Asked if she would like to be tackled, Madison eagerly responded: “I would.”
On the flip side of the coin, the Eskimos players and personnel were just as overwhelmed by their visit to Inuvik and Tuktoyaktuk earlier in October.
“We drove two hours on the road to Tuktoyaktuk and never saw one intersection and only met one car,” said Alan Watt of the Eskimos Marketing and Communications department. “It was an eye-opener.”
Watt had actually visited the Inuvialuit Settlement Region two years ago with former Eskimos President and CEO Len Rhodes.
“People said, ‘You should come up here and bring players and go to our schools,” Watt recalled. “So we did that.”
The IRC organized the trip for the Eskimos that included the 142-km journey from Inuvik to Tuktoyaktuk with Day driving a big SUV to all of the school visits and 14 opportunities to talk to 1,000 children at the elementary, junior high and high school levels.
“Andrew, Ryan and Godfrey spoke at the schools about bullying, setting goals and reaching for them,” Day said.
“What a cool experience it was for us to go up there and do some community work,” said King, who also took advantage of the chance to take a quick swim in the Arctic Ocean and taste ‘country food’ like Muk Tuk (raw Beluga Whale), Caribou soup, dried fish and Eskimo donuts. “We were welcomed with open arms the moment we landed. They did a tremendous job getting everything set up for us so we could be super efficient with our time and be able to see as many kids and community members as we could.
“We were received so well, especially at the schools with the kids. These kids don’t often get to see figures like us go up into their communities and talk to them. I noticed even from the first talk to the last, that every single thing we said these kids were listening to and digesting it all. It was really cool to see the impact that we could have in a small town community like that.
“One of the coolest things that I saw was in Tuktoyaktuk,” King continued. “We gave out about 250 footballs, and the kids got out about half an hour before we left the school. When we started driving through the community, I looked over and saw what we thought were birds flying all over, which is a normal scene up there, and it was actually the mini-footballs flying all over the community.
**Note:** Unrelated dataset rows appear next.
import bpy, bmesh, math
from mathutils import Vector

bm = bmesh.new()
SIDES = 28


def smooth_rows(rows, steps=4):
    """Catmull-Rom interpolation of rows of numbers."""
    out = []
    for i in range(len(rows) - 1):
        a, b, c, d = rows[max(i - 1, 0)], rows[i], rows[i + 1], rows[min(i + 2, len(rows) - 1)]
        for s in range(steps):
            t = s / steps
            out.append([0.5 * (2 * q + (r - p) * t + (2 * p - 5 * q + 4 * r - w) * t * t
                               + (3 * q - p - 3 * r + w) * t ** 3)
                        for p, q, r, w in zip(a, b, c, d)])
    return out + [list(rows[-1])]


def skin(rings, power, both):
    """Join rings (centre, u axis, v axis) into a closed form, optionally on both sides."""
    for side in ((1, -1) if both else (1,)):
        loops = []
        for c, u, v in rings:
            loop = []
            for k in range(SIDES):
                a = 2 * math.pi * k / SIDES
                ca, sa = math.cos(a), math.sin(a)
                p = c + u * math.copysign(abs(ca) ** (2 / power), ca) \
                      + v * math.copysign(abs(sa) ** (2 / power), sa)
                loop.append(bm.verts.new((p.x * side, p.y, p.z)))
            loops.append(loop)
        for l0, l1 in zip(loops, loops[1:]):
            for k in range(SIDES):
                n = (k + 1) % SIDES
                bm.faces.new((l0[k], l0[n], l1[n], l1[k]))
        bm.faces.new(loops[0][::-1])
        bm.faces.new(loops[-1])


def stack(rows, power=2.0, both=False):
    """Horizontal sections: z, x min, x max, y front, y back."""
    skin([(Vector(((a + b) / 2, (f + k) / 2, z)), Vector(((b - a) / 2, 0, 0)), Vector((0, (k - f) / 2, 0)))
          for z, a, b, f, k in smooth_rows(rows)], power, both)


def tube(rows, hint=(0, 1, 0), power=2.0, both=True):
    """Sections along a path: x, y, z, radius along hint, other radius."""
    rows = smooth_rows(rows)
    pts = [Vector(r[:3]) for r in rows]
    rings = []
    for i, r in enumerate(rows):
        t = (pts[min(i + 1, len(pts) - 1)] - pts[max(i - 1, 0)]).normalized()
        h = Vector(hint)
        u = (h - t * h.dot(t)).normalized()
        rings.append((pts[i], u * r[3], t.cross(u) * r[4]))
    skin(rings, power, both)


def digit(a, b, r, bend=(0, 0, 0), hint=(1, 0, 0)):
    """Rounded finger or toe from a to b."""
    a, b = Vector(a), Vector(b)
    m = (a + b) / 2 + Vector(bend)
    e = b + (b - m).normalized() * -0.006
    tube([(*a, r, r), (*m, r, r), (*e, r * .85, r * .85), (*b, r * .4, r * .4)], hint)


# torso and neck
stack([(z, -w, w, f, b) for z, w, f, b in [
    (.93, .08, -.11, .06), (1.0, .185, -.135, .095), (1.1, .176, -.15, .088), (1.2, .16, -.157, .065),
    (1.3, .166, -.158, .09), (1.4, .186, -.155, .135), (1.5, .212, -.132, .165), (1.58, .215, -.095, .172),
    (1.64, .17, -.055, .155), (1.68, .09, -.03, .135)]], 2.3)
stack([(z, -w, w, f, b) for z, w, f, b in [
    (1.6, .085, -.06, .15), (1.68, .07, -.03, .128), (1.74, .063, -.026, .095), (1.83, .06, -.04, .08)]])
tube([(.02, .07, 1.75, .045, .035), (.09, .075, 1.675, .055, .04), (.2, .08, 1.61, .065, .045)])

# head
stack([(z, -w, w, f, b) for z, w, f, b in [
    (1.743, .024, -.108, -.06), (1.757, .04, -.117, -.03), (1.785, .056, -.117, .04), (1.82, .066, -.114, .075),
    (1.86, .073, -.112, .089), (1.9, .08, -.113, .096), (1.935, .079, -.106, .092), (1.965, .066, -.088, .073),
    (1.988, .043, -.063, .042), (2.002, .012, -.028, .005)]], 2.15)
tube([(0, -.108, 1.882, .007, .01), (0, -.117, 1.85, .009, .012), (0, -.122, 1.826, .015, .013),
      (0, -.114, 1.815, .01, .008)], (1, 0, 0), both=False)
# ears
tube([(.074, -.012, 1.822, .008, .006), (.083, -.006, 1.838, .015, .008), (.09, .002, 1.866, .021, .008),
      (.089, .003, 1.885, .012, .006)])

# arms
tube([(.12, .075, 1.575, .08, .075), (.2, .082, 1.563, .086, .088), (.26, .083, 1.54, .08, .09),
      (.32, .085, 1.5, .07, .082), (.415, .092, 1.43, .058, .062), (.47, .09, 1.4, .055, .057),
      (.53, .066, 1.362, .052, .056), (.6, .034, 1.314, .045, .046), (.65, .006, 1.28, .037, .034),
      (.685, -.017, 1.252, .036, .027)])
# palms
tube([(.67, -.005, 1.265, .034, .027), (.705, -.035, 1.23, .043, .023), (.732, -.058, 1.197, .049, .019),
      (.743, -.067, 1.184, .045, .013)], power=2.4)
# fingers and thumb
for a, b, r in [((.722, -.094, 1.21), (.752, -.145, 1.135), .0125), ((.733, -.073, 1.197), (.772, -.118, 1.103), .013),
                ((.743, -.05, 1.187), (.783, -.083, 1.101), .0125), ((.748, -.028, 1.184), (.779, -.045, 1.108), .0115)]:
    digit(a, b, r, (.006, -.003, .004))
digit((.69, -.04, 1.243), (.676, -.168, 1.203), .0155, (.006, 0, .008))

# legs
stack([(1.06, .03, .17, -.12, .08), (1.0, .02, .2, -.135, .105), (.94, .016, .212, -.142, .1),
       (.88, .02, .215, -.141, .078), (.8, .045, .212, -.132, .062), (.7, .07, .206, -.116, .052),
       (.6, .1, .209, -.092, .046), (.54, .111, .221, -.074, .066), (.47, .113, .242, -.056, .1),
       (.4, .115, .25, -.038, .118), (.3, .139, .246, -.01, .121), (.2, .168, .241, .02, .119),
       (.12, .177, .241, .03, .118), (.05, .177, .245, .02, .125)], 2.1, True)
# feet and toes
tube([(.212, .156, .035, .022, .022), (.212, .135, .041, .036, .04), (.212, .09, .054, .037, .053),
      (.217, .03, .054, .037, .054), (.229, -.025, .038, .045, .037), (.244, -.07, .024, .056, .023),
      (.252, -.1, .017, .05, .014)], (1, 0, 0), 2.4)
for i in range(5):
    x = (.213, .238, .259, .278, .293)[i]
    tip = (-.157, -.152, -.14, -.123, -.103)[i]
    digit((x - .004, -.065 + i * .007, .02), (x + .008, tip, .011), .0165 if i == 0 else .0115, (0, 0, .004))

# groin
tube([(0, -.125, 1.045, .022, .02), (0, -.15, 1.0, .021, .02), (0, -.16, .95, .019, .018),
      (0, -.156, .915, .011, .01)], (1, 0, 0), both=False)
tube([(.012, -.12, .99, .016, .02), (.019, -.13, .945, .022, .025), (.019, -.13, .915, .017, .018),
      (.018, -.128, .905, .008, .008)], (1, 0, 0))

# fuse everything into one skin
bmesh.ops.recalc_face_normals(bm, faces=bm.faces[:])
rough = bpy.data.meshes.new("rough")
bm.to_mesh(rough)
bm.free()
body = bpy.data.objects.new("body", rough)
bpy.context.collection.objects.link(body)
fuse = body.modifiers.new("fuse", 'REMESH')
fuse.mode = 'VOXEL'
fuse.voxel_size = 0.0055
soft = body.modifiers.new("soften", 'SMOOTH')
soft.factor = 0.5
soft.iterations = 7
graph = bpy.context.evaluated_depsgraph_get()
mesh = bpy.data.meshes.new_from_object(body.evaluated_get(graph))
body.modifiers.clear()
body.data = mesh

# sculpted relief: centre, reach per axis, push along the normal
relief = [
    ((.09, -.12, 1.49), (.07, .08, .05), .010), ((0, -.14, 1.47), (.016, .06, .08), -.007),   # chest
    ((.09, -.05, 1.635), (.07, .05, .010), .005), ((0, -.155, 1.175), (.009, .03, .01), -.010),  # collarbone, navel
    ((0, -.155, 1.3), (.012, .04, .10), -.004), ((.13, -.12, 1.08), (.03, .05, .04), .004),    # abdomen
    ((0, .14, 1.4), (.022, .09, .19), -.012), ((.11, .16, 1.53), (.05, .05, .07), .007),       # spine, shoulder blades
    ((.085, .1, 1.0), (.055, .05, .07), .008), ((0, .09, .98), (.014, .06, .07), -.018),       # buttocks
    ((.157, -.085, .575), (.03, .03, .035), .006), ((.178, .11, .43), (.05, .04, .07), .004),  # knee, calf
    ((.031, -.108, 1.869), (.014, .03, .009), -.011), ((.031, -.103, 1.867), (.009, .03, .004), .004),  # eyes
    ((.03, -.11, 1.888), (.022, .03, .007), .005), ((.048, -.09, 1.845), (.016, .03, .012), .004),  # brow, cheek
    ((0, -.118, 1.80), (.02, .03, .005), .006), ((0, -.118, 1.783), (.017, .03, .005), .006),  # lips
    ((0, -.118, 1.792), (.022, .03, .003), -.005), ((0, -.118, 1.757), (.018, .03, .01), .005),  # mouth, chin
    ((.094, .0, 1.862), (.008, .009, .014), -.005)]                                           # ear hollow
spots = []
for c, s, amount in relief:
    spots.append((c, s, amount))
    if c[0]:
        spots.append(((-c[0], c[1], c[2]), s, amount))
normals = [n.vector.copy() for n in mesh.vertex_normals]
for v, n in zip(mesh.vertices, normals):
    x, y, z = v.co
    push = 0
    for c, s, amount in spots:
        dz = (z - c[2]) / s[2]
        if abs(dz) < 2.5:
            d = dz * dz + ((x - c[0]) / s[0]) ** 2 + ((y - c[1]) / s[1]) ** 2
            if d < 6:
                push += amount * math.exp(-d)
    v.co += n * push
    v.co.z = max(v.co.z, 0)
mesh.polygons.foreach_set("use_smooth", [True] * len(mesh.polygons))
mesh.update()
It was one of those moments of awe where I wish I took a picture of it or video, but all of us in the car were just shocked. There were 250 footballs flying around a community. Kids were outside, smiling, laughing, having a good time.
“That’s what these kids need. These kids need a sense of hope or a sense of opportunity out there. That’s the message we delivered to them.”
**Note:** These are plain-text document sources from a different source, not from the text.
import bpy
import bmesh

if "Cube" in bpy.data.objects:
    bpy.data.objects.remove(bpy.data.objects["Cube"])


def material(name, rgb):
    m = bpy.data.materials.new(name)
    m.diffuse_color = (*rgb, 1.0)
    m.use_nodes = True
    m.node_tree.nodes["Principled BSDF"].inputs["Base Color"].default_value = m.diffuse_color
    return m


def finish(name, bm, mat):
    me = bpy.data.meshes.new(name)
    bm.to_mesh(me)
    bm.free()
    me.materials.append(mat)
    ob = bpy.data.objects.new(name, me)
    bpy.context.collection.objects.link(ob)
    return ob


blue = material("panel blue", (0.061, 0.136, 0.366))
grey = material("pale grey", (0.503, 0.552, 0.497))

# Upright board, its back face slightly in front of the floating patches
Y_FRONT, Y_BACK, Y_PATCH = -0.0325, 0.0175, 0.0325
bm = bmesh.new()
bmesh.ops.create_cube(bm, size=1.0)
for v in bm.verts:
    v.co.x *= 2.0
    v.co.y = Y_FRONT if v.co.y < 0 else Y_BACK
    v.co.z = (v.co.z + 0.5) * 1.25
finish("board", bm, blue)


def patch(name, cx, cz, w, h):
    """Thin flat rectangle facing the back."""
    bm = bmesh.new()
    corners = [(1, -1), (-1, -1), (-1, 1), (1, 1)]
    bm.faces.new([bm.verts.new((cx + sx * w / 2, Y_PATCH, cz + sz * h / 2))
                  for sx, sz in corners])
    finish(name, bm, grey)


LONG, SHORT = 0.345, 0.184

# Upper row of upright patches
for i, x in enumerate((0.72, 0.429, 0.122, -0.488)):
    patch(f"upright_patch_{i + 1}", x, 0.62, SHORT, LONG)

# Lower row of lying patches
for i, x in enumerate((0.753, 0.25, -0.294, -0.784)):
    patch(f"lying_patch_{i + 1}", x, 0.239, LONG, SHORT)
An example of one of the discussions the Eskimos players had with the students is that the chance of a high school player becoming a pro athlete is one per cent. King, 33, who has been the Eskimos long snapper for eight seasons, and Godfrey, 25, a second-year defensive back, were able to beat the odds and play professional football, but their message wasn’t just about sports.
“We try to deliver the messages of motivation and being able to fight adversity for them to then be ‘the one-per-cents’ in their communities. It doesn’t have to be to play pro sports, but if it’s ‘the one-per-cent’ who starts a charitable organization up there if its’ ‘the one-per-cent’ who leaves the community to explore other opportunities, if it’s ‘the one-per-cent’ who stays there and has a massive impact.
“So we try to drive that ‘one-per-cent’ vibe and feel to these kids to motivate them to do something different for their communities that they can give back, too.”